The second act of Nixon in China has always problematic to me as it involves a fantasy in which the principals Pat Nixon and Henry Kissinger become actors in a propaganda ballet offered for their entertainment. This ballet, entitled The Red Detachment of Women, was presented to the Nixons during their trip. In the opera, Kissinger becomes an actor who rapes and beats a young peasant woman, much to the horror of Pat Nixon, who storms the stage to stop the action.

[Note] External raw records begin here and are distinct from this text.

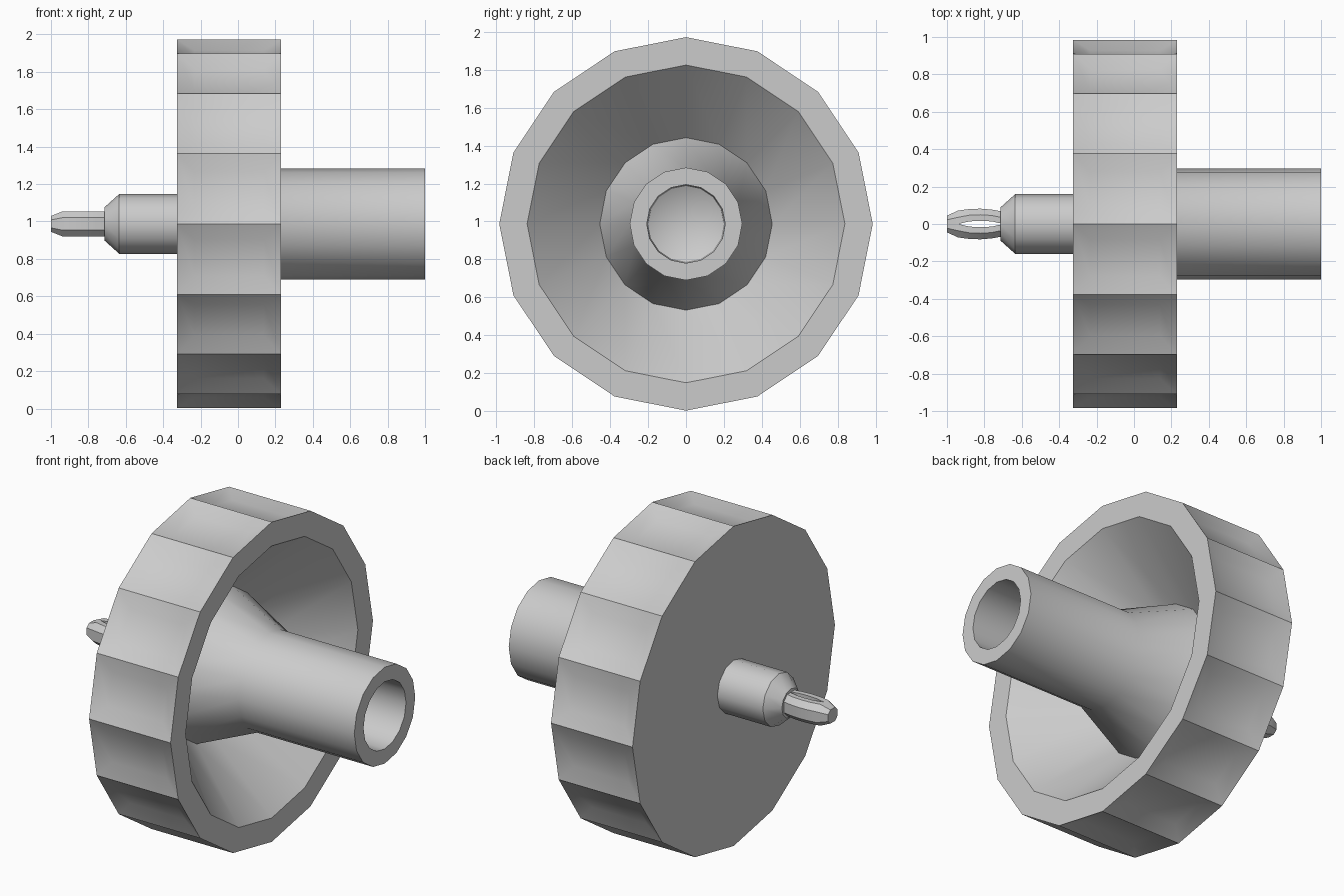
import bpy, bmesh, math

CENTRE_Z = 0.987

if "Cube" in bpy.data.objects:
    bpy.data.objects.remove(bpy.data.objects["Cube"], do_unlink=True)

grey = bpy.data.materials.new("light_grey")
grey.use_nodes = True
grey.diffuse_color = (0.6, 0.6, 0.6, 1)
grey.node_tree.nodes["Principled BSDF"].inputs["Base Color"].default_value = (0.6, 0.6, 0.6, 1)


def finish(bm, name, angle=35):
    """Turn a bmesh into a shaded, coloured object on the axle line."""
    bmesh.ops.remove_doubles(bm, verts=bm.verts, dist=0.0001)
    bmesh.ops.recalc_face_normals(bm, faces=bm.faces)
    mesh = bpy.data.meshes.new(name)
    bm.to_mesh(mesh)
    bm.free()
    mesh.materials.append(grey)
    obj = bpy.data.objects.new(name, mesh)
    bpy.context.collection.objects.link(obj)
    obj.location.z = CENTRE_Z
    bpy.ops.object.select_all(action='DESELECT')
    obj.select_set(True)
    bpy.context.view_layer.objects.active = obj
    bpy.ops.object.shade_smooth_by_angle(angle=math.radians(angle))
    return obj


def loft(bm, rings, closed_ends=False):
    """Bridge successive rings of points with quads."""
    rows = [[bm.verts.new(p) for p in ring] for ring in rings]
    n = len(rows[0])
    for a, b in zip(rows, rows[1:]):
        for i in range(n):
            j = (i + 1) % n
            bm.faces.new((a[i], a[j], b[j], b[i]))
    if closed_ends:
        bm.faces.new(rows[0])
        bm.faces.new(rows[-1])


def lathe(profile, sides):
    """Spin (x, radius) points round the x axis, first vertex at the top."""
    bm = bmesh.new()
    turns = [2 * math.pi * i / sides for i in range(sides)]
    loft(bm, [[(x, r * math.sin(t), r * math.cos(t)) for t in turns] for x, r in profile])
    bmesh.ops.remove_doubles(bm, verts=bm.verts, dist=0.0001)
    bmesh.ops.dissolve_degenerate(bm, edges=bm.edges, dist=0.0001)
    bmesh.ops.recalc_face_normals(bm, faces=bm.faces)
    return bm


# Wheel with a conical recess, flared hub and hollow tube
wheel = lathe([(-0.325, 0), (-0.325, 0.985), (0.23, 0.985), (0.23, 0.838),
               (-0.16, 0.455), (0.21, 0.297), (1, 0.297), (1, 0.207),
               (0.3, 0.2), (0.2, 0)], 16)

# Shallow dimples pressed into the tread panels
panels = [f for f in wheel.faces
          if abs(f.normal.x) < 0.1 and f.calc_center_median().yz.length > 0.9]
bmesh.ops.inset_individual(wheel, faces=panels, thickness=0.13, depth=-0.04)
finish(wheel, "wheel_and_tube")

# Chamfered shaft
finish(lathe([(-0.32, 0), (-0.32, 0.16), (-0.635, 0.16), (-0.715, 0.088), (-0.715, 0)], 12),
       "shaft")

# Split pin: two bowed prongs around a narrow eye (x, inner y, outer y, half height)
stations = [(-0.70, 0, 0.066, 0.066), (-0.76, 0.014, 0.077, 0.066),
            (-0.82, 0.017, 0.082, 0.066), (-0.88, 0.014, 0.08, 0.066),
            (-0.94, 0, 0.072, 0.066), (-1, 0, 0.045, 0.042)]
for side, name in ((1, "pin_prong_back"), (-1, "pin_prong_front")):
    prong = bmesh.new()
    loft(prong, [[(x, side * y, z) for y, z in (
        (yi, -h), ((yi + yo) / 2, -h), (yo, -h / 2),
        (yo, h / 2), ((yi + yo) / 2, h), (yi, h))]
        for x, yi, yo, h in stations], closed_ends=True)
    finish(prong, name, 30)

This scene seemed so fantastical that I turned to Nixon’s Memoirs for his impressions of the event from which the fantasy is derived. Nixon writes that although he didn’t like the propaganda of the ballet (and was annoyed by Chiang’s Ching’s needling him, asking why Jack London committed suicide), he states “after a few minutes I was impressed by its dazzling technical and theatrical virtuosity. Chiang Ching had been undeniably successful in her attempt to create a consciously propagandistic theatre piece that would both entertain and inspire its audience. The result was a hybrid containing elements of opera, operetta, musical comedy, classical ballet, modern dance and gymnastics.”
Nixon’s comments on the real event are an excellent description of the fantastical one. This act was longer than I’d imagined it would be, leaving room for all the elements that Nixon describes. It closed with Soprano Hye June Lee’s coloratura aria “I am the Wife of Chairman Mao,” which left the audience breathless with its ferocity. For all the vocal pyrotechnics of the evening, her performance transformed could have been a painfully long act, and transformed it into spellbinding drama.
In Act III, the principals reflect upon what has taken place, and provide more context about how this fits in their personal lives. Parts of this act are difficult to understand, as various actors sing different parts simultaneously. As throughout the play, Chou En-lai (Chen-Ye Yuan) emerges as the true philosopher. Yuan sings alone, with a ghostly wistfulness and a measured pacing in “I am Old and Cannot Sleep,” singing “How much of what we did was good?”
San Francisco Opera’s production of Nixon in China succeeds (in Adam’s words) in lifting “the story and its characters, so numbingly familiar to us from the news media, out of the ordinary and onto a more archetypal plane.” The only regret is that it took them twenty five years to do so.